Extracted records:
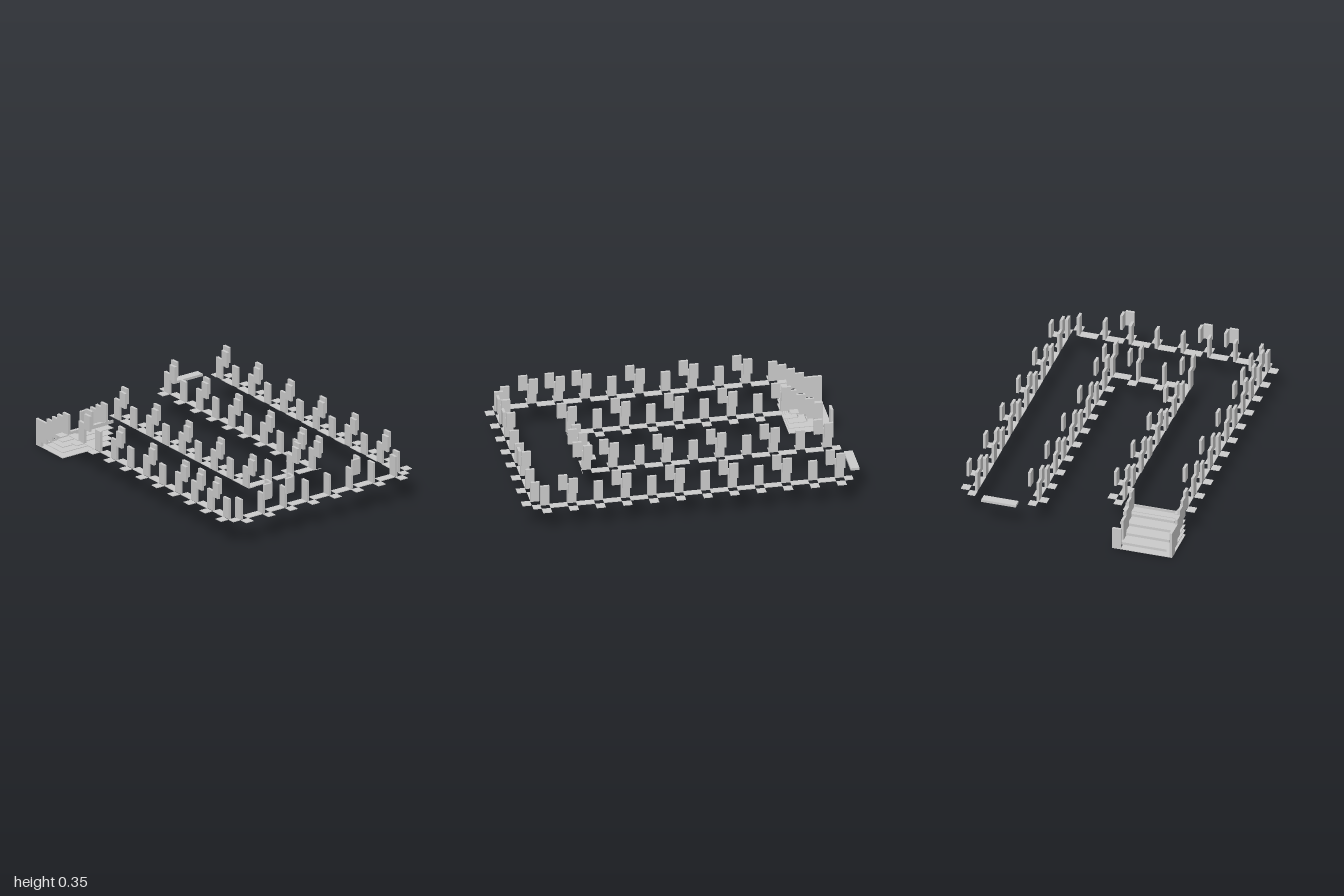
import * as THREE from 'three';

const STEP = 0.158;   // module spacing
const W = 0.053;      // panel and slab width
const T = 0.016;      // panel thickness
const FLOOR = 0.165;

export function createModel() {
  const model = new THREE.Group();
  model.name = 'walkwayWithStairs';
  const stone = new THREE.MeshStandardMaterial({ color: 0xcacaca });
  stone.name = 'pale grey';

  // Box given by its two corners
  function block(parent, name, x0, x1, y0, y1, z0, z1) {
    const mesh = new THREE.Mesh(new THREE.BoxGeometry(x1 - x0, y1 - y0, z1 - z0), stone);
    mesh.position.set((x0 + x1) / 2, (y0 + y1) / 2, (z0 + z1) / 2);
    mesh.name = name;
    parent.add(mesh);
  }
  const slab = (g, x0, x1, z0, z1) => block(g, 'floorSlab', x0, x1, FLOOR - 0.004, FLOOR, z0, z1);
  const post = (g, x, z) => block(g, 'post', x, x + W, FLOOR, 0.29, z - T, z);
  const raised = (g, x, z) => block(g, 'raisedPanel', x, x + W, 0.255, 0.35, z - T, z);

  // A post, with two raised panels beside and behind it where tall
  function upright(g, x, z, tall) {
    post(g, x, z);
    if (tall) {
      raised(g, x + W, z);
      raised(g, x, z - 0.051);
    }
  }
  const X = (k) => -0.895 + STEP * k;
  const Z = (j) => -0.53 + STEP * j;

  // Long rows: z = post front, tile = main strip, side = offset slabs
  const even = (k) => k % 2 === 0;
  const rows = [
    { name: 'backRow', z: -0.585, tile: [-0.632, -0.585], side: [-0.687, -0.637], from: 0, to: 11, tall: even },
    { name: 'innerBackRow', z: -0.212, tile: [-0.265, -0.216], side: [-0.216, -0.165], from: 0, to: 9, tall: (k) => even(k) || k === 9 },
    { name: 'innerFrontRow', z: 0.26, tile: [0.206, 0.255], side: [0.155, 0.206], from: 1, to: 9, tall: (k) => !even(k) },
    { name: 'frontRow', z: 0.628, tile: [0.577, 0.628], side: [0.63, 0.682], from: 1, to: 11, tall: (k) => even(k) || k === 9 },
  ];
  for (const r of rows) {
    const g = new THREE.Group();
    g.name = r.name;
    slab(g, X(r.from) - 0.05, X(r.from), ...r.tile);
    for (let k = r.from; k <= r.to; k++) {
      const last = k === r.to;
      upright(g, X(k), r.z, r.tall(k));
      if (!(last && r.to === 9)) slab(g, X(k), X(k) + W, ...r.side);
      slab(g, X(k) + W, last ? X(k) + (r.to === 9 ? W + 0.002 : 0.1) : X(k + 1), ...r.tile);
    }
    model.add(g);
  }

  // Short cross row joining the inner rows
  const middle = new THREE.Group();
  middle.name = 'innerEndRow';
  slab(middle, 0.525, 0.577, -0.218, -0.11);
  for (const j of [3, 4]) {
    upright(middle, 0.525, Z(j), j === 3);
    slab(middle, 0.472, 0.525, Z(j) - W, Z(j));
    slab(middle, 0.525, 0.577, Z(j), Z(j) + 0.105);
  }
  slab(middle, 0.472, 0.577, 0.206, 0.255);
  model.add(middle);

  // Outer cross row at the far end
  const end = new THREE.Group();
  end.name = 'outerEndRow';
  for (let j = 0; j < 8; j++) {
    const z = Z(j);
    post(end, 0.89, z);
    slab(end, 0.945, 0.998, z - W, z);
    if (j < 7) slab(end, 0.89, 0.943, z, z + 0.105);
    if ([2, 5, 6].includes(j)) {
      block(end, 'raisedSidePanel', 0.945, 0.961, 0.255, 0.35, z - W, z);
      raised(end, 0.89, z - W);
    }
  }
  model.add(end);

  // Loose bench plate at the back corner
  block(model, 'benchPlate', -1, -0.948, FLOOR, 0.18, -0.53, -0.32);

  // Stairs: stacked treads, low risers and stepped side walls
  const stairs = new THREE.Group();
  stairs.name = 'stairs';
  const rise = 0.0335;
  const tops = [0.165, 0.165, 0.197, 0.23, 0.262];
  block(stairs, 'landing', -1, -0.947, 0, 0.004, 0.315, 0.628);
  block(stairs, 'entryPanel', -1, -0.984, 0, 0.135, 0.265, 0.318);
  for (let i = 0; i < 5; i++) {
    const x = -1 + 0.0525 * i;
    const y = rise * i;
    block(stairs, 'outerWall', x, x + 0.0525, y, tops[i], 0.613, 0.629);
    if (i > 0) block(stairs, 'innerWall', x, x + 0.0525, y, tops[i], 0.302, 0.318);
    if (i < 4) block(stairs, 'tread', x + 0.0525, -0.738, y, y + 0.004, 0.265, 0.628);
    block(stairs, 'riser', x + 0.0475, x + 0.0525, y + 0.004, y + 0.02, 0.265, 0.58);
  }
  block(stairs, 'topTread', -0.79, -0.738, rise * 4, rise * 4 + 0.004, 0.265, 0.628);
  model.add(stairs);

  return model;
}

-- What the task asks --
Your response should be each line that includes the word "middle", copied from the records.

-- Response below --
  const middle = new THREE.Group();
  middle.name = 'innerEndRow';
  slab(middle, 0.525, 0.577, -0.218, -0.11);
    upright(middle, 0.525, Z(j), j === 3);
    slab(middle, 0.472, 0.525, Z(j) - W, Z(j));
    slab(middle, 0.525, 0.577, Z(j), Z(j) + 0.105);
  slab(middle, 0.472, 0.577, 0.206, 0.255);
  model.add(middle);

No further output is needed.